**What to do**
Isolate every line in the data with the string "faces" and copy it.

**Given entries**
==============================
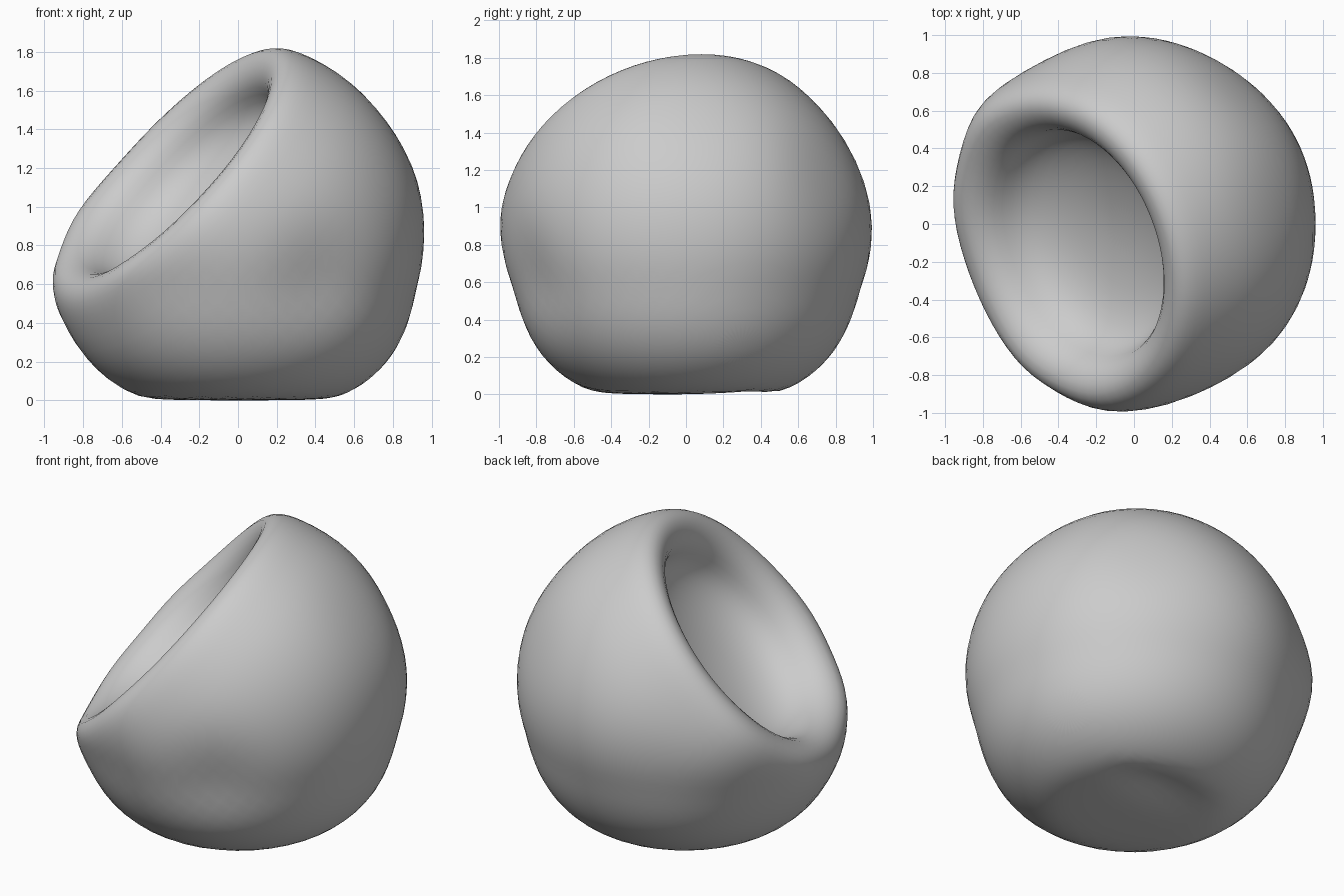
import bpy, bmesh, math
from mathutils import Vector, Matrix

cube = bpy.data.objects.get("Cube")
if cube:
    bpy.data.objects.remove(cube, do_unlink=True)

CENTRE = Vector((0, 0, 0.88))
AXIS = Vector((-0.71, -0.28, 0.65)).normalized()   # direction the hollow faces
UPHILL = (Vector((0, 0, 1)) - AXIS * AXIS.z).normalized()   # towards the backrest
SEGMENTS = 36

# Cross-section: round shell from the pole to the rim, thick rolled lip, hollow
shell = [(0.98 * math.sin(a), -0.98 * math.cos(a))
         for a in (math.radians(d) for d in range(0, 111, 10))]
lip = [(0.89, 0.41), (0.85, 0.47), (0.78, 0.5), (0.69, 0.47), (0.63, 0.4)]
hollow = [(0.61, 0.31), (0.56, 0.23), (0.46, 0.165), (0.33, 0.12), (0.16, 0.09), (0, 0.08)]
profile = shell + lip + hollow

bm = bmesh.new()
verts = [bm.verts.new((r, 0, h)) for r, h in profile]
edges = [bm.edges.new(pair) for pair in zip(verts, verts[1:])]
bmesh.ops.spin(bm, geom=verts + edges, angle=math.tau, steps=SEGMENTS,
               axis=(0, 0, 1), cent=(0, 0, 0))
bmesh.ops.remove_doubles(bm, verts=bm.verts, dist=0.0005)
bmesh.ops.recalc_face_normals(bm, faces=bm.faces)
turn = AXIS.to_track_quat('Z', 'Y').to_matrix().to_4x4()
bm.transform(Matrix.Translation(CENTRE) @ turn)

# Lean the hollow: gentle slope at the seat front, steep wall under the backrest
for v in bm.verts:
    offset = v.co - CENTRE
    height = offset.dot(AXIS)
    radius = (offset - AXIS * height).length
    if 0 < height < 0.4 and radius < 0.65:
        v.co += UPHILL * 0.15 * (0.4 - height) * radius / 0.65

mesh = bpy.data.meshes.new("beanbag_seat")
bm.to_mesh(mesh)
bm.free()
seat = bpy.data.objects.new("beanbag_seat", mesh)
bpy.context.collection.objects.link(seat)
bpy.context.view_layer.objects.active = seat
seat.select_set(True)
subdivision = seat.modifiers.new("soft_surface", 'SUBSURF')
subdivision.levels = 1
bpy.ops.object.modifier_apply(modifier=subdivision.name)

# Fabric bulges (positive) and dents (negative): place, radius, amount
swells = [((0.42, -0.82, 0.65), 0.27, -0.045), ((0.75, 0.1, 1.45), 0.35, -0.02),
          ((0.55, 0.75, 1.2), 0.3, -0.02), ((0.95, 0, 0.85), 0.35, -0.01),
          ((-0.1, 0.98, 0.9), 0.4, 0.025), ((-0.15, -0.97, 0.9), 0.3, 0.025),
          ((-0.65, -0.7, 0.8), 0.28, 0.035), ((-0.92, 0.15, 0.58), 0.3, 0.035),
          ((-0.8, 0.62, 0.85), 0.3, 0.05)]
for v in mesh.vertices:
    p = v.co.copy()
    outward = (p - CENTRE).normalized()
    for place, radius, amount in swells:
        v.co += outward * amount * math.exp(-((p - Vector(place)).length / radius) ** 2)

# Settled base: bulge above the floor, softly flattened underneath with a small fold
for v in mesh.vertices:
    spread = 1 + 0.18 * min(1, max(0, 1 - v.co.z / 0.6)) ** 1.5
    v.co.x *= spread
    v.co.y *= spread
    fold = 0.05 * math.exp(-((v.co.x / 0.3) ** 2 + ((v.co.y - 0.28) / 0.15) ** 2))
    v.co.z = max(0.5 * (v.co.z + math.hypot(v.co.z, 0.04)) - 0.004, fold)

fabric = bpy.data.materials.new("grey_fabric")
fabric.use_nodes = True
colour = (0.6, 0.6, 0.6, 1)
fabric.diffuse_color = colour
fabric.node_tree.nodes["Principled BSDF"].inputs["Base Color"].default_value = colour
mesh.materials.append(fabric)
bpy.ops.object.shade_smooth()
==============================
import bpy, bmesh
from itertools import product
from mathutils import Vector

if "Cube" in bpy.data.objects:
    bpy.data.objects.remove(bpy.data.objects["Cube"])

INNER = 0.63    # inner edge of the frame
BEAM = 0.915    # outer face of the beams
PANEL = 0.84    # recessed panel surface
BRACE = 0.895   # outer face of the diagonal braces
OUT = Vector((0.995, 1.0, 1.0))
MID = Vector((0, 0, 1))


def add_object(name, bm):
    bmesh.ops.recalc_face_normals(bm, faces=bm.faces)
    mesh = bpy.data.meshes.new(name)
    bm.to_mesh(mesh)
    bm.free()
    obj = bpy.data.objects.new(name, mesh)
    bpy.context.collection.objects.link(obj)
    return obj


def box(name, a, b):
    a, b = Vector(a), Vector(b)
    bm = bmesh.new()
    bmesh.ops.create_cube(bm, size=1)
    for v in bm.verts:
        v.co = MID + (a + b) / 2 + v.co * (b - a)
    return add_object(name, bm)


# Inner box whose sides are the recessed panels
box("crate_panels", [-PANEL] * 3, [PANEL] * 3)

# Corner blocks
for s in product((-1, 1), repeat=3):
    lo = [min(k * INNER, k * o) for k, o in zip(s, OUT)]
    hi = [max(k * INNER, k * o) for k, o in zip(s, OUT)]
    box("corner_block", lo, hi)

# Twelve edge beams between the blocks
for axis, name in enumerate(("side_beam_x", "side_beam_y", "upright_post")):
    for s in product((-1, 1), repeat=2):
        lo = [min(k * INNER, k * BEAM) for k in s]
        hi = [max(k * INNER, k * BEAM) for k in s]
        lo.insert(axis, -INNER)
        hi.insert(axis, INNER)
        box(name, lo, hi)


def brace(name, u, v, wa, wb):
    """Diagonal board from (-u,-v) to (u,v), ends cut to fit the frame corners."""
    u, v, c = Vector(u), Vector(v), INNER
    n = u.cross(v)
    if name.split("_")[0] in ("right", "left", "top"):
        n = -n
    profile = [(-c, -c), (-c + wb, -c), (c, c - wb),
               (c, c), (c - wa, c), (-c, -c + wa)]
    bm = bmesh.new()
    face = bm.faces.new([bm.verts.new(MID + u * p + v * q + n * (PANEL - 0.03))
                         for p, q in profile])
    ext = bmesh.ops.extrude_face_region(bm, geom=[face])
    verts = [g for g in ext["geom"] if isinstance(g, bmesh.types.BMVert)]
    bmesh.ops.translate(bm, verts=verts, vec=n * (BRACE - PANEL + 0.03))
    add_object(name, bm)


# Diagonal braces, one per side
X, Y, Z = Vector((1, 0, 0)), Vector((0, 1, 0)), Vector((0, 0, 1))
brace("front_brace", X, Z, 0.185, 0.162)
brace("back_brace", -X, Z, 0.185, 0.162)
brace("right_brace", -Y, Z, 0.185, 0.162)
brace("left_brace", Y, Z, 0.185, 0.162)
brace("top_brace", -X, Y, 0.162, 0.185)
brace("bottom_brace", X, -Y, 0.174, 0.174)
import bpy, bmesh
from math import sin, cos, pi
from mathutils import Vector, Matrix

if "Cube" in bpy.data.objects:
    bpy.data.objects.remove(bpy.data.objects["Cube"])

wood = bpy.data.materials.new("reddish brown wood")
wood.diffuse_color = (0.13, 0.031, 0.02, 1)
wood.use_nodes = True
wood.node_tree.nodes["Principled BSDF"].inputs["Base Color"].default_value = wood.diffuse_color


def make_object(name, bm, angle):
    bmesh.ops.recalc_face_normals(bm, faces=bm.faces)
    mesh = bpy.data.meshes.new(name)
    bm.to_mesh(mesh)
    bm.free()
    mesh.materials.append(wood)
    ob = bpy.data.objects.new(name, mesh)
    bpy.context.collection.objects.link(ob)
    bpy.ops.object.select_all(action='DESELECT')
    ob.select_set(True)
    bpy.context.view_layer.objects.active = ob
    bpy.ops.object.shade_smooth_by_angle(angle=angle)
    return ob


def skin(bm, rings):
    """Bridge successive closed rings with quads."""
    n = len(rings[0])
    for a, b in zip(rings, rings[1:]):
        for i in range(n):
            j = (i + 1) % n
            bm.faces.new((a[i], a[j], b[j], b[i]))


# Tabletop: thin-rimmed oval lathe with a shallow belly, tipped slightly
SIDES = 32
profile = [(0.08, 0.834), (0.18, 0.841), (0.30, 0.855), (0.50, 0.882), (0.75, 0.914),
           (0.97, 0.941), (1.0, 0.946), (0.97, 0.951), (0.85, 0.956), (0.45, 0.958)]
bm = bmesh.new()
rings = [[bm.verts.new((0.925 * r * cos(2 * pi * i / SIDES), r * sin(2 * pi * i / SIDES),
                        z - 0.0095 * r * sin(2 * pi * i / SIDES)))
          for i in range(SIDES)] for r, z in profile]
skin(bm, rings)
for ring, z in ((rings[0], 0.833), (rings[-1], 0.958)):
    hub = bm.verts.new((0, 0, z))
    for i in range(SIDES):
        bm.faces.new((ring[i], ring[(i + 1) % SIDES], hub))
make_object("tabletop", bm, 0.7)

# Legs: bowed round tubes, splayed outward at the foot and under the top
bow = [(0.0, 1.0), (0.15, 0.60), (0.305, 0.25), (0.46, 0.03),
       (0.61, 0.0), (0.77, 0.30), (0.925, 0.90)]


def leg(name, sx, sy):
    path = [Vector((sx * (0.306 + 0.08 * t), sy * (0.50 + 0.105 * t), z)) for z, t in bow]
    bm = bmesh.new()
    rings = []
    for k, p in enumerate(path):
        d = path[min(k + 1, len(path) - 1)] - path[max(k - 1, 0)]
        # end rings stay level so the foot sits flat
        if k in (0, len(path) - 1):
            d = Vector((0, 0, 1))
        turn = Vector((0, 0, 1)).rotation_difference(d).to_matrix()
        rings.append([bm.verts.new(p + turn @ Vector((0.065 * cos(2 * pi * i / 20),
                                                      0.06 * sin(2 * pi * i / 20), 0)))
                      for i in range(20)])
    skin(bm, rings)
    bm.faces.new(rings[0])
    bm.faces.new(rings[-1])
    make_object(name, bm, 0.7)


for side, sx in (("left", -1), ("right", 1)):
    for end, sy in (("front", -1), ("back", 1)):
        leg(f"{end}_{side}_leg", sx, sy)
==============================
**Task output**
AXIS = Vector((-0.71, -0.28, 0.65)).normalized()   # direction the hollow faces
bmesh.ops.recalc_face_normals(bm, faces=bm.faces)
    bmesh.ops.recalc_face_normals(bm, faces=bm.faces)
    face = bm.faces.new([bm.verts.new(MID + u * p + v * q + n * (PANEL - 0.03))
    bmesh.ops.recalc_face_normals(bm, faces=bm.faces)
            bm.faces.new((a[i], a[j], b[j], b[i]))
        bm.faces.new((ring[i], ring[(i + 1) % SIDES], hub))
    bm.faces.new(rings[0])
    bm.faces.new(rings[-1])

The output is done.